● Source texts of formatted documents:
=-=-=-=-=

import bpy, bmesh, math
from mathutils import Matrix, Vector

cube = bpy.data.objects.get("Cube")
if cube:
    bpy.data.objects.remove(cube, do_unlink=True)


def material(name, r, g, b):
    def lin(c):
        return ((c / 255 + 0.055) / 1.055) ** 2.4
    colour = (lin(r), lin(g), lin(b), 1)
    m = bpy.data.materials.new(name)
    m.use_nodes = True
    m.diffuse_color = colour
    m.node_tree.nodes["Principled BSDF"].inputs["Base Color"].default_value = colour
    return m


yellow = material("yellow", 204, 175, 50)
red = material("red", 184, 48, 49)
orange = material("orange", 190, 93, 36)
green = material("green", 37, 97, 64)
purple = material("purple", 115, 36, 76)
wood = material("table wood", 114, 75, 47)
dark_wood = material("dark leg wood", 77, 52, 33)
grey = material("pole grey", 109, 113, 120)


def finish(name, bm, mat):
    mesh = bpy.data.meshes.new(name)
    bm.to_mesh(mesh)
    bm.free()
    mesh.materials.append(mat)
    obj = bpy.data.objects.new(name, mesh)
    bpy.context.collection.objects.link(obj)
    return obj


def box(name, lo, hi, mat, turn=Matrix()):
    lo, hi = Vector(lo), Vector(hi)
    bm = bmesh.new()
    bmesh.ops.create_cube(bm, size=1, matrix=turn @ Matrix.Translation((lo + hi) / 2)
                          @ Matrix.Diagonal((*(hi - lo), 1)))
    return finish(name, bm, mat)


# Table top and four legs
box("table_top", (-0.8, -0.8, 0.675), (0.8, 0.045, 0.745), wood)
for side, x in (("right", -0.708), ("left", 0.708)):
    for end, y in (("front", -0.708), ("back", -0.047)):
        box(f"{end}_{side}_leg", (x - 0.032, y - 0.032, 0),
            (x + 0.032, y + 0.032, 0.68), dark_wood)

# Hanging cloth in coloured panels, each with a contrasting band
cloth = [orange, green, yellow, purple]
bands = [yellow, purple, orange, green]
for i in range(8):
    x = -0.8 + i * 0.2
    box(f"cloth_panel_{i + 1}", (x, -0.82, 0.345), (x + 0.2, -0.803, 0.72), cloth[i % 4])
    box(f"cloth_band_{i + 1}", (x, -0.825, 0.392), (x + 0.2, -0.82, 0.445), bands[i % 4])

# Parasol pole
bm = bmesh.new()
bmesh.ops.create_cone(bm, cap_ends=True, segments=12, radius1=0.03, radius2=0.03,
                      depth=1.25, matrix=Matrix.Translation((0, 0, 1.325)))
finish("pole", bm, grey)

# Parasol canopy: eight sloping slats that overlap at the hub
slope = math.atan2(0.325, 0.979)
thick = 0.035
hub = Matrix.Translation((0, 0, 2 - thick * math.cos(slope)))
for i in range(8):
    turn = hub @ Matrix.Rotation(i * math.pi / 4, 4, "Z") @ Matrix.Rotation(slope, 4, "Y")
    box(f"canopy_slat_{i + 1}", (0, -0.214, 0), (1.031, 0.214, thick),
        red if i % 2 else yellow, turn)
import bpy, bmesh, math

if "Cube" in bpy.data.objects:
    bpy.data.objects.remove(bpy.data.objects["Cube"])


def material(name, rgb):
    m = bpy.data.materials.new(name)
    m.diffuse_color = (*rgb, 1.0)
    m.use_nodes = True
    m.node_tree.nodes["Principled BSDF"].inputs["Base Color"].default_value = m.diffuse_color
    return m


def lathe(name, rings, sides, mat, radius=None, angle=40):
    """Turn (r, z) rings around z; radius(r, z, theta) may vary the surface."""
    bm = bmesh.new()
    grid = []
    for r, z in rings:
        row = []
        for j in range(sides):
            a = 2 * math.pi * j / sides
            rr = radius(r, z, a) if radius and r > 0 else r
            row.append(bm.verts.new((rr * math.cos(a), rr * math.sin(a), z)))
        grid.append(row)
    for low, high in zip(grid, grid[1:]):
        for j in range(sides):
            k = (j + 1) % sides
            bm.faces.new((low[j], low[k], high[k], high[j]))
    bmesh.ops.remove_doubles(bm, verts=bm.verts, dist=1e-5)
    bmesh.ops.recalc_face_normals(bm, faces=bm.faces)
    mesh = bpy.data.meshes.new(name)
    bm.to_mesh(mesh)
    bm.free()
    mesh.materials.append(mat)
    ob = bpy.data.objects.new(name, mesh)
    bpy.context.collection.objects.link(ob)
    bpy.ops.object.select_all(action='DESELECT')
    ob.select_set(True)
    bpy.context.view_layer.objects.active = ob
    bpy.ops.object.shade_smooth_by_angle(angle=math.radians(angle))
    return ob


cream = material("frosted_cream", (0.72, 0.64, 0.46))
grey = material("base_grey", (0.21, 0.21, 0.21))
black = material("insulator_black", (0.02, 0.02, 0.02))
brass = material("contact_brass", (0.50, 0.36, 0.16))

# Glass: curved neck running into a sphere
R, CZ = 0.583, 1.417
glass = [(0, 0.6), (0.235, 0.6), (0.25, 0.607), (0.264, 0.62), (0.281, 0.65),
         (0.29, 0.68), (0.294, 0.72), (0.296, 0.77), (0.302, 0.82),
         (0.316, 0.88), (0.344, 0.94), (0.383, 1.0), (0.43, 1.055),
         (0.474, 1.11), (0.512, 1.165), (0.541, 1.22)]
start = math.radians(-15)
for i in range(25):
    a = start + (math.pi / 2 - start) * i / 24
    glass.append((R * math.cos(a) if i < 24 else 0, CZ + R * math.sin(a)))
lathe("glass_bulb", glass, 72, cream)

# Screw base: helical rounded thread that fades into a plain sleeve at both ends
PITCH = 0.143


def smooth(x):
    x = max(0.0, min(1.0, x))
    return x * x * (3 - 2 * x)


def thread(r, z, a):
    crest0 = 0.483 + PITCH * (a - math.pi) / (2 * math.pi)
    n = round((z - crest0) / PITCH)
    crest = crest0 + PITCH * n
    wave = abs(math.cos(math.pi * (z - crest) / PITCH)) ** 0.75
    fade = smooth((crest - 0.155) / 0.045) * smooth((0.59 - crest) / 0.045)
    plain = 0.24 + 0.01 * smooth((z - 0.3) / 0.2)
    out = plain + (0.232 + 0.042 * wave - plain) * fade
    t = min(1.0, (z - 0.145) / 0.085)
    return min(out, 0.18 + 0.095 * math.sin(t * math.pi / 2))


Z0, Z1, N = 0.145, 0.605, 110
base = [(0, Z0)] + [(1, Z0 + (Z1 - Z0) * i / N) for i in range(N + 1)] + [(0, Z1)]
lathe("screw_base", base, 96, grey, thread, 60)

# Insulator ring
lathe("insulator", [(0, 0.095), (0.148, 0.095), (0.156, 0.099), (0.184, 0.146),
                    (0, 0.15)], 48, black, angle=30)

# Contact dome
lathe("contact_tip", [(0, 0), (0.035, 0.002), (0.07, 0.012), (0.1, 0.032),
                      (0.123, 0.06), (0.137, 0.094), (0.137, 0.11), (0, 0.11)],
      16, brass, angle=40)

=-=-=-=-=

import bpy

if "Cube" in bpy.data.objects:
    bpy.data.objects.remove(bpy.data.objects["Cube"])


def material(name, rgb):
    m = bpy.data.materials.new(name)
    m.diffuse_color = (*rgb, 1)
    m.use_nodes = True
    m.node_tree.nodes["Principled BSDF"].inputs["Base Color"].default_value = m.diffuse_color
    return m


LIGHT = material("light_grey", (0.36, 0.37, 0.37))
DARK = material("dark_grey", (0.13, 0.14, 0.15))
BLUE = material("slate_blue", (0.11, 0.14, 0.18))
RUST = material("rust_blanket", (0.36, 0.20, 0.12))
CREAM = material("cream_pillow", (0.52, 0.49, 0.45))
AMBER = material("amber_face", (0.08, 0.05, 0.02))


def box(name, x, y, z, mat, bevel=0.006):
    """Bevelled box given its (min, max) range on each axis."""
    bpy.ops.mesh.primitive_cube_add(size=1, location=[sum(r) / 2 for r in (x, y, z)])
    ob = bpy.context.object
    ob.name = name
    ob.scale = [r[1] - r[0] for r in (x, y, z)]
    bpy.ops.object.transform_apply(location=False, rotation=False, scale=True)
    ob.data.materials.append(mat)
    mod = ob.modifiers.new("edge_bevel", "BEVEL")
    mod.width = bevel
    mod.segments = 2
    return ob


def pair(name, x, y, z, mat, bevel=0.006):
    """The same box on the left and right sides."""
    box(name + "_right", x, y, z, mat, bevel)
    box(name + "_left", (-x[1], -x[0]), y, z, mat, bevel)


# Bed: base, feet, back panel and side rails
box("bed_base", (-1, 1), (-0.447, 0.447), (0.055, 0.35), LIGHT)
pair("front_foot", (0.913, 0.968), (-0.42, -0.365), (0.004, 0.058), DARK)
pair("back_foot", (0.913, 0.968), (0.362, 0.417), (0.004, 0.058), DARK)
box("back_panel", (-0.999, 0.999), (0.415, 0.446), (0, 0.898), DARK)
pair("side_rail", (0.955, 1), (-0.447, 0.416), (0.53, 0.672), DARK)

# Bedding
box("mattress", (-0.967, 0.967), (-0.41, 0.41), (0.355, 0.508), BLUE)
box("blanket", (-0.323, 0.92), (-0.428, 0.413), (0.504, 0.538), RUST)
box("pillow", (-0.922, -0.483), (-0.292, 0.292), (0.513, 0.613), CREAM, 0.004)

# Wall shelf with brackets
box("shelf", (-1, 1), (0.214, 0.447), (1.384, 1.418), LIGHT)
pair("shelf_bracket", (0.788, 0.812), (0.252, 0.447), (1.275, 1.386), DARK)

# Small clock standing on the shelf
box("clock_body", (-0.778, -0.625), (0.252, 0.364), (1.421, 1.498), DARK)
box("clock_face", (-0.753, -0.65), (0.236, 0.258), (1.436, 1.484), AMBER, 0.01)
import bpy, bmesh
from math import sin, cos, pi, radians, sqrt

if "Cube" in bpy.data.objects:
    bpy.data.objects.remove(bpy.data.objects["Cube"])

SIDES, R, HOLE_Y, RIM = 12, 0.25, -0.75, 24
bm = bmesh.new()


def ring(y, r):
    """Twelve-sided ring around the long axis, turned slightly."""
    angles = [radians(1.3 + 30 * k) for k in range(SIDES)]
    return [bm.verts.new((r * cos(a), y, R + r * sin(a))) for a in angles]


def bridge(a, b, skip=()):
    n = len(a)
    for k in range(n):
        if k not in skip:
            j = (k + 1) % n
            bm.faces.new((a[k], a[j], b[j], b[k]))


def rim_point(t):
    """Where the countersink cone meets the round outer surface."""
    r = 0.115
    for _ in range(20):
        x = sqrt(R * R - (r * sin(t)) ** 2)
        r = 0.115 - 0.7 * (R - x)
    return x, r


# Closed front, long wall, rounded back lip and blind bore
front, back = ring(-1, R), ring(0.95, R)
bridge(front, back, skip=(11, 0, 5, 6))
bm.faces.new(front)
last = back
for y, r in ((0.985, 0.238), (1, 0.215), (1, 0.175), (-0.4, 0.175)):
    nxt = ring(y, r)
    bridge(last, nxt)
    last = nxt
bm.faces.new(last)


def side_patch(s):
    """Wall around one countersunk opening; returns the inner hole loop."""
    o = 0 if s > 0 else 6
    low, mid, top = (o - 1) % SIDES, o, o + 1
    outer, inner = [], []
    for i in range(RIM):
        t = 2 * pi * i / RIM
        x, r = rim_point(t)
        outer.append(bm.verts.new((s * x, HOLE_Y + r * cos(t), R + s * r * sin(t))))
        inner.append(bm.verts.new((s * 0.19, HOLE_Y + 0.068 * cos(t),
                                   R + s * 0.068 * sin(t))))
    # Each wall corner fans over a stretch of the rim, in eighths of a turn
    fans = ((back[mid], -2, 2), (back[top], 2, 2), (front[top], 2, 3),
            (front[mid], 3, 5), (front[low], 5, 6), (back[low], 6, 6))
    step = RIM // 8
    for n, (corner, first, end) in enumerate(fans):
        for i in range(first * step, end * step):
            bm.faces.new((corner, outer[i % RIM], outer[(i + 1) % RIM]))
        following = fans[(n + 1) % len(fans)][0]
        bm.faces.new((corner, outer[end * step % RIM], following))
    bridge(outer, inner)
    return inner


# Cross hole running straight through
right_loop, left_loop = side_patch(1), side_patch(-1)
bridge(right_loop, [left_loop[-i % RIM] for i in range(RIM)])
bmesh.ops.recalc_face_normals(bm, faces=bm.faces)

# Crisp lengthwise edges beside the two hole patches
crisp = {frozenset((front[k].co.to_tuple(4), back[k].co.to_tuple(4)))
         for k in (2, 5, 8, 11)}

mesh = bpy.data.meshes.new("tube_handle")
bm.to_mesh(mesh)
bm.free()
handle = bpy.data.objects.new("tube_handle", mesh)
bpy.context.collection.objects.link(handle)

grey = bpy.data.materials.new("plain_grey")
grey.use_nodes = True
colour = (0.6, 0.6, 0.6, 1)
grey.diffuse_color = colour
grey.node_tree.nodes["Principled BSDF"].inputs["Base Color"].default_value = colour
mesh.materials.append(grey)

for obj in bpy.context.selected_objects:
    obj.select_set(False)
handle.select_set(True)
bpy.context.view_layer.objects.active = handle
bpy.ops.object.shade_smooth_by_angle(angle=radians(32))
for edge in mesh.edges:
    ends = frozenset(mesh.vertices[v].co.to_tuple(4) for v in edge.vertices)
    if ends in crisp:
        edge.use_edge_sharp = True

=-=-=-=-=

● WHAT YOU HAVE TO DO:
Would you retype exactly the lines above, from the line with "r = 0.115 - 0.7 * (R - x)" to the line with "right_loop, left_loop = side_patch(1), side_patch(-1)", with both end lines kept and nothing more?

● PROBLEM SOLUTION:
        r = 0.115 - 0.7 * (R - x)
    return x, r


# Closed front, long wall, rounded back lip and blind bore
front, back = ring(-1, R), ring(0.95, R)
bridge(front, back, skip=(11, 0, 5, 6))
bm.faces.new(front)
last = back
for y, r in ((0.985, 0.238), (1, 0.215), (1, 0.175), (-0.4, 0.175)):
    nxt = ring(y, r)
    bridge(last, nxt)
    last = nxt
bm.faces.new(last)


def side_patch(s):
    """Wall around one countersunk opening; returns the inner hole loop."""
    o = 0 if s > 0 else 6
    low, mid, top = (o - 1) % SIDES, o, o + 1
    outer, inner = [], []
    for i in range(RIM):
        t = 2 * pi * i / RIM
        x, r = rim_point(t)
        outer.append(bm.verts.new((s * x, HOLE_Y + r * cos(t), R + s * r * sin(t))))
        inner.append(bm.verts.new((s * 0.19, HOLE_Y + 0.068 * cos(t),
                                   R + s * 0.068 * sin(t))))
    # Each wall corner fans over a stretch of the rim, in eighths of a turn
    fans = ((back[mid], -2, 2), (back[top], 2, 2), (front[top], 2, 3),
            (front[mid], 3, 5), (front[low], 5, 6), (back[low], 6, 6))
    step = RIM // 8
    for n, (corner, first, end) in enumerate(fans):
        for i in range(first * step, end * step):
            bm.faces.new((corner, outer[i % RIM], outer[(i + 1) % RIM]))
        following = fans[(n + 1) % len(fans)][0]
        bm.faces.new((corner, outer[end * step % RIM], following))
    bridge(outer, inner)
    return inner


# Cross hole running straight through
right_loop, left_loop = side_patch(1), side_patch(-1)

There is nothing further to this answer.